“… pay attention to areas in your body that are harboring tension…” Those words are from a morning meditation.
As much as I can ground my physical limbs and body parts to the present, my brain feels like twisted metal set in the future one minute and the past the next. The movement of flipping randomly between those two times is heavy and grating. Brainwaves haven’t rested in the here and now for weeks. They are like a set of 500 Christmas lights thoroughly entwined and wrapped around themselves -- or a rat’s nest at the end of my curls that can only be undone by breaking the knot off and flicking it away.
This year, the transition from summer to fall has been intense. For my sons, letting go of the unplanned summer days and starting the school year is much the same as last year – yet this year’s first day of school is an entrée to change. Will started his junior year in high school; the one where sights are set on the future more than the present. Liam started his last year of middle school; every milestone and event throughout the school year will be a “last.”
Will completed the classroom portion of Driver’s Ed in August. In April, he will be driving to school and to gymnastics – and to the grocery store to pick up milk and bread. When he does his physical driving test, we will need to pay to use the driving school’s car, for the car he takes the test in needs to have an emergency brake between the front seats – or a brake on the passenger side floor. For the safety of the person administering the driving test.

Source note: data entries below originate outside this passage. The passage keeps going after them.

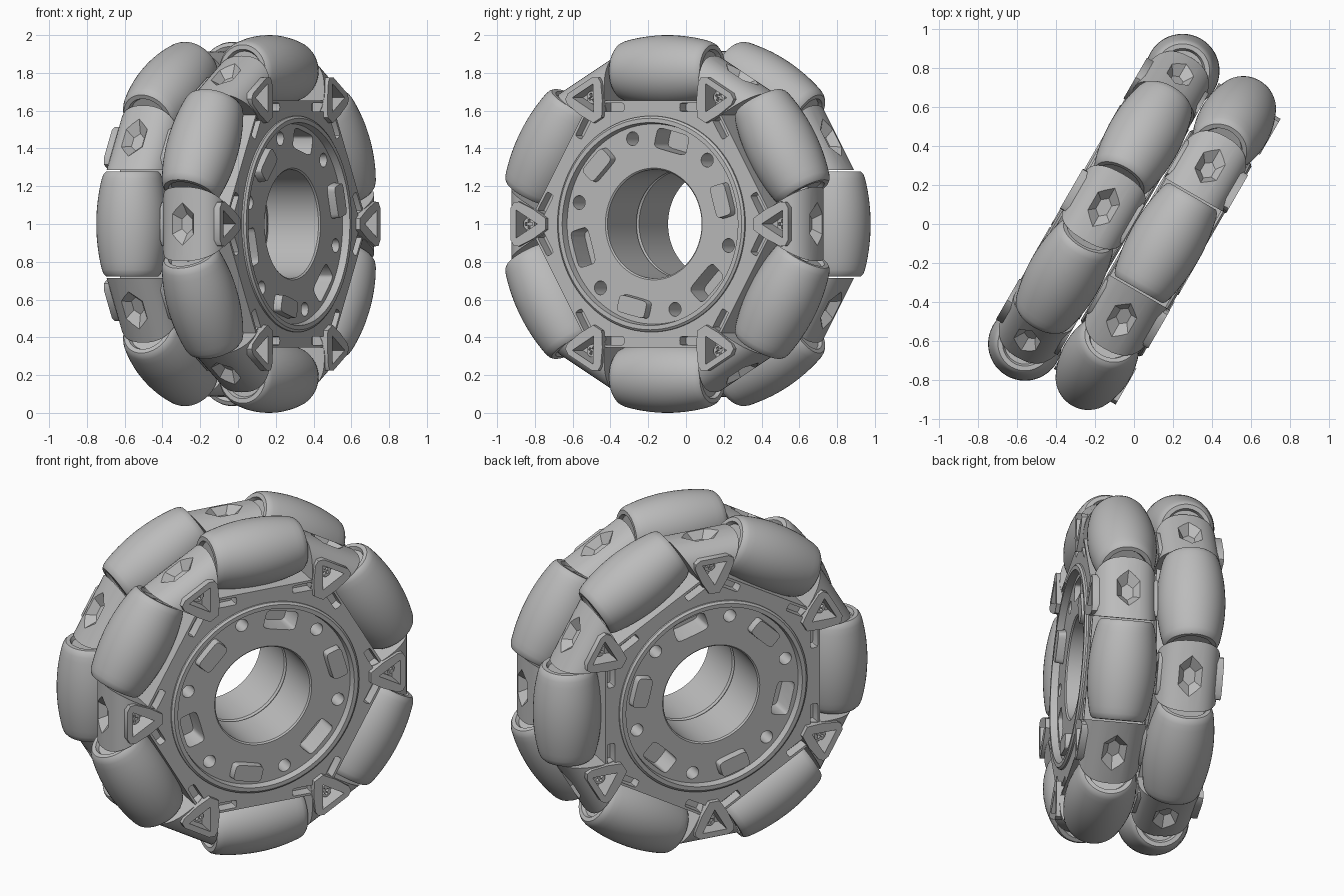
import bpy, bmesh, math
from mathutils import Matrix, Vector

if "Cube" in bpy.data.objects:
    bpy.data.objects.remove(bpy.data.objects["Cube"])

GREY = bpy.data.materials.new("mid grey")
GREY.use_nodes = True
GREY.diffuse_color = (0.5, 0.5, 0.5, 1)
GREY.node_tree.nodes["Principled BSDF"].inputs["Base Color"].default_value = (0.5, 0.5, 0.5, 1)

AXIS_RADIUS, HALF_LEN, OFFSET = 0.81, 0.277, 0.184


def spin(deg, axis="Z"):
    return Matrix.Rotation(math.radians(deg), 4, axis)


def shift(x, y=0, z=0):
    return Matrix.Translation((x, y, z))


def prism(bm, pts, z0, z1, mat=Matrix(), top=1.0):
    """Extrude an outline from z0 to z1, optionally scaling the far end."""
    low = [bm.verts.new(mat @ Vector((x, y, z0))) for x, y in pts]
    high = [bm.verts.new(mat @ Vector((x * top, y * top, z1))) for x, y in pts]
    bm.faces.new(low[::-1])
    bm.faces.new(high)
    n = len(pts)
    for i in range(n):
        j = (i + 1) % n
        bm.faces.new((low[i], low[j], high[j], high[i]))


def lathe(bm, profile, steps=64):
    """Revolve a closed (radius, height) outline around z."""
    rings = [[bm.verts.new(spin(360 * s / steps) @ Vector((r, 0, z))) for r, z in profile]
             for s in range(steps)]
    n = len(profile)
    for s in range(steps):
        a, b = rings[s], rings[(s + 1) % steps]
        for i in range(n):
            j = (i + 1) % n
            bm.faces.new((a[i], b[i], b[j], a[j]))


def oval(a, b, n, power=2.0):
    """Superellipse outline."""
    out = []
    for i in range(n):
        c, s = math.cos(2 * math.pi * i / n), math.sin(2 * math.pi * i / n)
        out.append((a * math.copysign(abs(c) ** (2 / power), c),
                    b * math.copysign(abs(s) ** (2 / power), s)))
    return out


def finish(bm, name):
    bmesh.ops.recalc_face_normals(bm, faces=bm.faces)
    mesh = bpy.data.meshes.new(name)
    bm.to_mesh(mesh)
    bm.free()
    mesh.materials.append(GREY)
    return mesh


def cut(mesh, cutter):
    """Subtract one mesh from another and return the result."""
    a = bpy.data.objects.new("part", mesh)
    b = bpy.data.objects.new("cutter", cutter)
    b.hide_render = True
    for o in (a, b):
        bpy.context.collection.objects.link(o)
    mod = a.modifiers.new("cut", "BOOLEAN")
    mod.operation, mod.solver, mod.object = "DIFFERENCE", "EXACT", b
    graph = bpy.context.evaluated_depsgraph_get()
    result = bpy.data.meshes.new_from_object(a.evaluated_get(graph))
    for o in (a, b):
        bpy.data.objects.remove(o)
    return result


# Barrel roller: outer surface follows the wheel's rolling circle, ends are cupped
bm = bmesh.new()
arc = [HALF_LEN * k / 8 for k in range(-8, 9)]
barrel = [(math.sqrt(1 - z * z) - AXIS_RADIUS, z) for z in arc]
end = barrel[-1][0]
barrel[0], barrel[-1] = (end, -HALF_LEN + 0.012), (end, HALF_LEN - 0.012)
cap = [(end - 0.012, HALF_LEN), (0.115, HALF_LEN), (0.105, HALF_LEN - 0.02), (0.03, HALF_LEN - 0.02)]
lathe(bm, barrel + cap + [(r, -z) for r, z in cap[::-1]], 48)
roller = finish(bm, "roller")

# Hub with bore, recessed face and raised rim, then bolt holes and pockets
bm = bmesh.new()
lathe(bm, [(0.298, -0.18), (0.288, -0.17), (0.288, 0.137), (0.296, 0.145), (0.53, 0.145),
           (0.537, 0.185), (0.56, 0.185), (0.572, 0.175), (0.572, -0.17), (0.56, -0.18)], 96)
hub = finish(bm, "hub")
bm = bmesh.new()
for k in range(6):
    prism(bm, oval(0.037, 0.037, 20), -0.05, 0.3, spin(46 + 60 * k) @ shift(0.47))
for k in range(3):
    prism(bm, oval(0.055, 0.1, 20, 6), 0.0, 0.3, spin(76 + 120 * k) @ shift(0.45))
hub = cut(hub, finish(bm, "hub_cutter"))

# Locating bosses on the hub face
bm = bmesh.new()
for k in range(3):
    prism(bm, oval(0.052, 0.096, 20, 6), 0.1, 0.19, spin(16 + 120 * k) @ shift(0.45), 0.9)
bosses = finish(bm, "hub_bosses")

# Triangular pocket cutters, shared by the frame, arms and roller mounts
TRI = [(0.685, 0), (0.815, -0.074), (0.815, 0.074)]


def pockets(bm, mat=Matrix()):
    prism(bm, TRI, 0.08, 0.3, mat)
    prism(bm, TRI, -0.3, -0.08, mat)


# Hexagonal frame plate with an opening for the hub and edge slots
bm = bmesh.new()
prism(bm, oval(0.756, 0.756, 6), -0.165, 0.165)
frame = finish(bm, "frame")
bm = bmesh.new()
prism(bm, oval(0.565, 0.565, 96), -0.3, 0.3)
for k in range(6):
    pockets(bm, spin(60 * k))
    for side in (-1, 1):
        for z in (0.1, -0.22):
            prism(bm, oval(0.023, 0.085, 12, 8), z, z + 0.12,
                  spin(30 + 60 * k) @ shift(0.618, side * 0.255))
frame = cut(frame, finish(bm, "frame_cutter"))

# Raised triangular arm with blunted corners
bm = bmesh.new()
half = [(0.635, 0.03), (0.71, 0.078), (0.8, 0.118), (0.83, 0.115), (0.848, 0.085)]
prism(bm, half + [(x, -y) for x, y in half[::-1]], -0.175, 0.192)
arm = finish(bm, "arm")
bm = bmesh.new()
pockets(bm)
arm = cut(arm, finish(bm, "arm_cutter"))

# Rounded roller mount, its ends trimmed parallel to the neighbouring rollers
bm = bmesh.new()
prism(bm, oval(0.155, 0.174, 40, 2.4), -0.3, 0.3, shift(0.76) @ spin(-90, "X"))
for side in (-1, 1):
    normal = Vector((0.5, side * 0.866, 0))
    ring = bmesh.ops.bisect_plane(bm, geom=bm.verts[:] + bm.edges[:] + bm.faces[:],
                                  plane_co=normal * 0.287, plane_no=normal, clear_inner=True)
    edges = [e for e in ring["geom_cut"] if isinstance(e, bmesh.types.BMEdge)]
    bmesh.ops.holes_fill(bm, edges=edges)
mount = finish(bm, "roller_mount")
bm = bmesh.new()
pockets(bm)
# faceted dimple on the outer face
prism(bm, oval(0.15, 0.105, 6), 0.03, -0.05, shift(0.915) @ spin(90, "Y") @ spin(90), 0.35)
mount = cut(mount, finish(bm, "mount_cutter"))

# Screw with a cross-shaped recess
bm = bmesh.new()
prism(bm, oval(0.034, 0.034, 20), 0.06, 0.125)
screw = finish(bm, "screw")
bm = bmesh.new()
w, l = 0.007, 0.023
prism(bm, [(w, w), (w, l), (-w, l), (-w, w), (-l, w), (-l, -w), (-w, -w), (-w, -l),
           (w, -l), (w, -w), (l, -w), (l, w)], 0.105, 0.2)
screw = cut(screw, finish(bm, "screw_cutter"))

PARTS = []


def place(mesh, name, mat):
    obj = bpy.data.objects.new(name, mesh)
    bpy.context.collection.objects.link(obj)
    obj.matrix_world = mat
    PARTS.append(obj)


# Two identical wheels back to back, the second turned by half a roller pitch
for label, yaw, turn in (("outer", -30, 0), ("inner", 150, 30)):
    base = (shift(0.004, -0.006, 1) @ spin(yaw) @ shift(OFFSET) @ spin(90, "Z")
            @ spin(90, "X") @ spin(turn))
    for mesh, name in ((hub, "hub"), (bosses, "hub_bosses"), (frame, "frame")):
        place(mesh, f"{label}_{name}", base)
    for k in range(6):
        here = base @ spin(60 * k)
        place(arm, f"{label}_arm_{k}", here)
        place(mount, f"{label}_roller_mount_{k}", here)
        place(screw, f"{label}_screw_{k}", here @ shift(0.775))
        place(roller, f"{label}_roller_{k}",
              here @ spin(30) @ shift(AXIS_RADIUS) @ spin(90, "X"))

# Smooth curved surfaces while keeping edges sharp
bpy.ops.object.select_all(action="DESELECT")
for obj in PARTS:
    obj.select_set(True)
bpy.context.view_layer.objects.active = PARTS[0]
bpy.ops.object.shade_smooth_by_angle(angle=math.radians(32))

I want a powerful brake. I find myself in a rocket that is breaking sound barriers. There is no brake pedal to push. There is no emergency break to pull and slow time. As the school blues settled in, I’ve been with the boys in spirit. Then, on the first day of school, something switched. Yes, much is mysteriously looming, and I don’t have a brake, but the uncertainty of what that first day of school holds is now behind us. We have begun to conquer the unknown. We can’t put the brakes on the year as it rolls along, but we can embrace every day and squeeze the good stuff out.
When I picked up Will from school the first day, I shared my thoughts. I said that despite all that his big, fat junior year holds, he’s an upperclassmen – that’s a cool milestone. Then I asked him, “So, what was the highlight of your day?”
“Well, my buddies and I found a pipe behind a wall that leads to a grate, a drain, in the sidewalk. And we figured out if we talk into the pipe, our voice comes out the drain! It’s going to be a great prank!” Ah, yes, an upperclassman prank! A gem for the day.
I asked the same of Liam: What was the highlight?
“The new teacher understands kids! We can write in pen or pencil or type. And she’s not going to assign homework on Thursdays and expect us to remember to hand it in on Tuesdays.” A second gem.
With the school days proceeding one by one, today, I return to the routine of writing a complete thought. And, I am free to chase down my manuscript.
If you live in the U.S., you probably remember “School House Rock.” The words and music from this little ditty, “I’m just a bill,” has become my theme song…
…where Bill = Manuscript;
Committee = Publishing company;
And so on, until Law = Book this fall.
Fully caffeinated, I am working in the library today.